Seasonal Affective Disorder: How the weather can cause 'hibernation'
The clocks have gone back, evenings are darker and temperatures have dropped, signalling that winter is on its way.
But while the excitement of Christmas, cosy nights in and the promise of brighter days ahead keep many people going, for some it is not enough.
Seasonal Affective Disorder, known as SAD, is a type of depression that comes and goes in a seasonal pattern.
While it can affect people at any seasonal change, it is most common in winter and impacts more women than men.
Caroline McMenamin, a mental health therapist from Londonderry, has suffered from SAD since she was a child.
She said it is a common misconception that SAD is simply winter blues and notes that Lana Del Rey sings about "summertime sadness" and TS Eliot writes about April being "the cruellest month".
"We all personalise how we feel, believing that it's 'just me', and so we don't speak up about it," the 30-year-old tells BBC News NI.
"This is why having a growing global conversation is so important because people will realise it's not just them, and that they're actually dealing with a very common condition."
According to the NHS, symptoms of SAD can include low mood, loss of pleasure, lethargy and craving carbohydrates.
It says it is often linked to reduced exposure to sunlight during the shorter autumn and winter months.
The main theory is that a lack of sunlight might stop a part of the brain - the hypothalamus - working properly, which may affect the body's internal clock as well as its production of melatonin and serotonin.
"It can affect appetite, sleep, hygiene, motivation, mood, sex drive, outlook on life, lack of energy and irritability," says Caroline.
Age NI says the condition "can make even those of us with the sunniest dispositions feel a little glum" and urged anyone suffering with their mental health to speak to a doctor.
'A palpable energy'
SAD strikes Caroline every year in September and fades around the beginning of spring.
"Until then, I have to be vigilant about my mental health," she says.
"As I've gotten older, I've come to manage it more as I've come to understand what it is, albeit I distinctly feel the symptoms come upon me when September comes around.

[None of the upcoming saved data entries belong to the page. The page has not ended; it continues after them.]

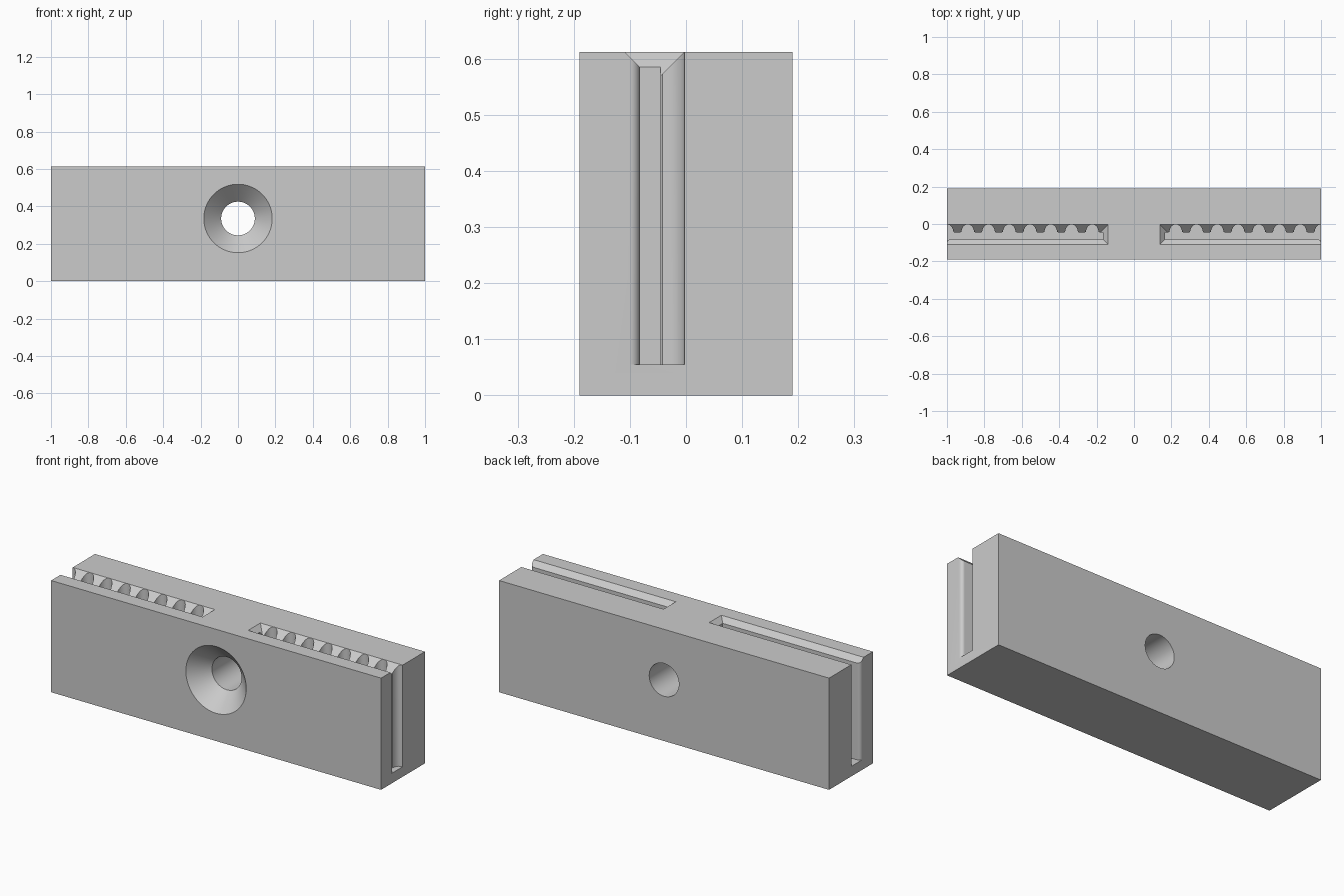
import bpy, bmesh, math

if "Cube" in bpy.data.objects:
    bpy.data.objects.remove(bpy.data.objects["Cube"], do_unlink=True)

HEIGHT, DEPTH = 0.612, 0.38
WALL, RACK = -0.082, -0.045      # smooth and toothed faces of the belt slot
FLOOR, HOLE_Z = 0.055, 0.335
PITCH = 0.111
FLARE = 0.019

grey = bpy.data.materials.new("plain grey")
grey.use_nodes = True
grey.diffuse_color = (0.6, 0.6, 0.6, 1)
grey.node_tree.nodes["Principled BSDF"].inputs["Base Color"].default_value = (0.6, 0.6, 0.6, 1)


def loft(name, rings):
    """Closed solid through matching rings of points."""
    bm = bmesh.new()
    loops = [[bm.verts.new(p) for p in ring] for ring in rings]
    n = len(loops[0])
    bm.faces.new(loops[0])
    bm.faces.new(loops[-1])
    for a, b in zip(loops, loops[1:]):
        for i in range(n):
            j = (i + 1) % n
            bm.faces.new((a[i], a[j], b[j], b[i]))
    bmesh.ops.recalc_face_normals(bm, faces=bm.faces)
    mesh = bpy.data.meshes.new(name)
    bm.to_mesh(mesh)
    bm.free()
    mesh.materials.append(grey)
    obj = bpy.data.objects.new(name, mesh)
    bpy.context.scene.collection.objects.link(obj)
    return obj


def rectangle(x0, x1, y0, y1, z):
    return [(x0, y0, z), (x1, y0, z), (x1, y1, z), (x0, y1, z)]


def circle(radius, y, n=72):
    return [(radius * math.cos(2 * math.pi * i / n), y,
             HOLE_Z + radius * math.sin(2 * math.pi * i / n)) for i in range(n)]


def cut(target, cutter):
    cutter.hide_render = True
    mod = target.modifiers.new("cut", "BOOLEAN")
    mod.operation, mod.solver, mod.object = "DIFFERENCE", "EXACT", cutter
    bpy.context.view_layer.objects.active = target
    bpy.ops.object.modifier_apply(modifier=mod.name)
    bpy.data.objects.remove(cutter, do_unlink=True)


# Outline of one belt slot: rounded mouth, smooth wall, row of belt teeth
half = [(0.7, 0), (0.62, 0.06), (0.59, 0.2), (0.55, 0.34), (0.46, 0.53), (0.36, 0.635), (0.25, 0.707), (0.127, 0.75)]
tooth = [(-x, y) for x, y in half] + [(0, 0.764)] + [(x, y) for x, y in reversed(half)]
outline = [(1.06, RACK), (1.06, WALL - FLARE)]
for i in range(9):
    t = math.pi / 2 * i / 8
    outline.append((1 - FLARE + FLARE * math.cos(t), WALL - FLARE + FLARE * math.sin(t)))
outline += [(0.165, WALL), (0.165, RACK)]
for k in reversed(range(8)):
    outline += [(1 - PITCH * k + x * PITCH / 2, RACK + y * PITCH / 2) for x, y in tooth]

# Block
block = loft("clamp_block", [rectangle(-1, 1, -DEPTH / 2, DEPTH / 2, z) for z in (0, HEIGHT)])

# Belt slots with chamfered tops, one on each side
for side in (1, -1):
    cut(block, loft("slot_cutter", [[(side * x, y, z) for x, y in outline] for z in (FLOOR, 0.7)]))
    rings = []
    for rise in (0, 0.062):
        ring = rectangle(0.18 - rise, 1.1, WALL + 0.015 - rise, RACK + rise, 0.57 + rise)
        rings.append([(side * x, y, z) for x, y, z in ring])
    cut(block, loft("chamfer_cutter", rings))

# Countersunk screw hole
cut(block, loft("hole_cutter", [circle(0.193, -0.2), circle(0.09, -0.097), circle(0.09, 0.25)]))

bpy.ops.object.select_all(action="DESELECT")
block.select_set(True)
bpy.context.view_layer.objects.active = block
bpy.ops.object.shade_smooth_by_angle(angle=math.radians(32))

"There is a palpable energy and environmental change not to mention that September is associated with the beginning of school, and that has left a lasting impression on me, even though I've left school many years ago."
Lizzie Price, 65, noticed she had the symptoms of SAD when she was about 18, but said her feelings were "never given a title until about 10 years ago".
The retiree, who lives in Dromara, County Down, said: "I remember being about 20 and crying to my mum, saying 'everything in my life is going so good so why should I be feeling like this?'
"But it was the mid-70s and no one knew anything about it and didn't really talk about mental health issues."
Lizzie said her symptoms usually start around Halloween when "it is like a switch flicking", which happened last week.
"It's like real life hibernation. When I'm like this, I can sleep for 18 hours a day.
"I find it hard to concentrate so even reading, which I love, becomes difficult. I enjoy art too but, at my low points, I can't even do that."
'My mental health is more important'
Lizzie has found her own coping mechanisms but admits some days are a real struggle.
"I love going to the beach and getting fresh air, maybe a bit of cake as a treat, but sometimes it's hard," she says.
"I try to make a point of forcing myself out, when I can, to make myself feel good that day.
"My motto is 'put off to tomorrow what you can't do today' so I never force myself to do anything because I feel I ought to.
"If I need to tidy the house but I don't feel up to it, I don't do it. My mental health is more important."
If you or someone you know is struggling with issues raised by this story, find support through BBC Action Line.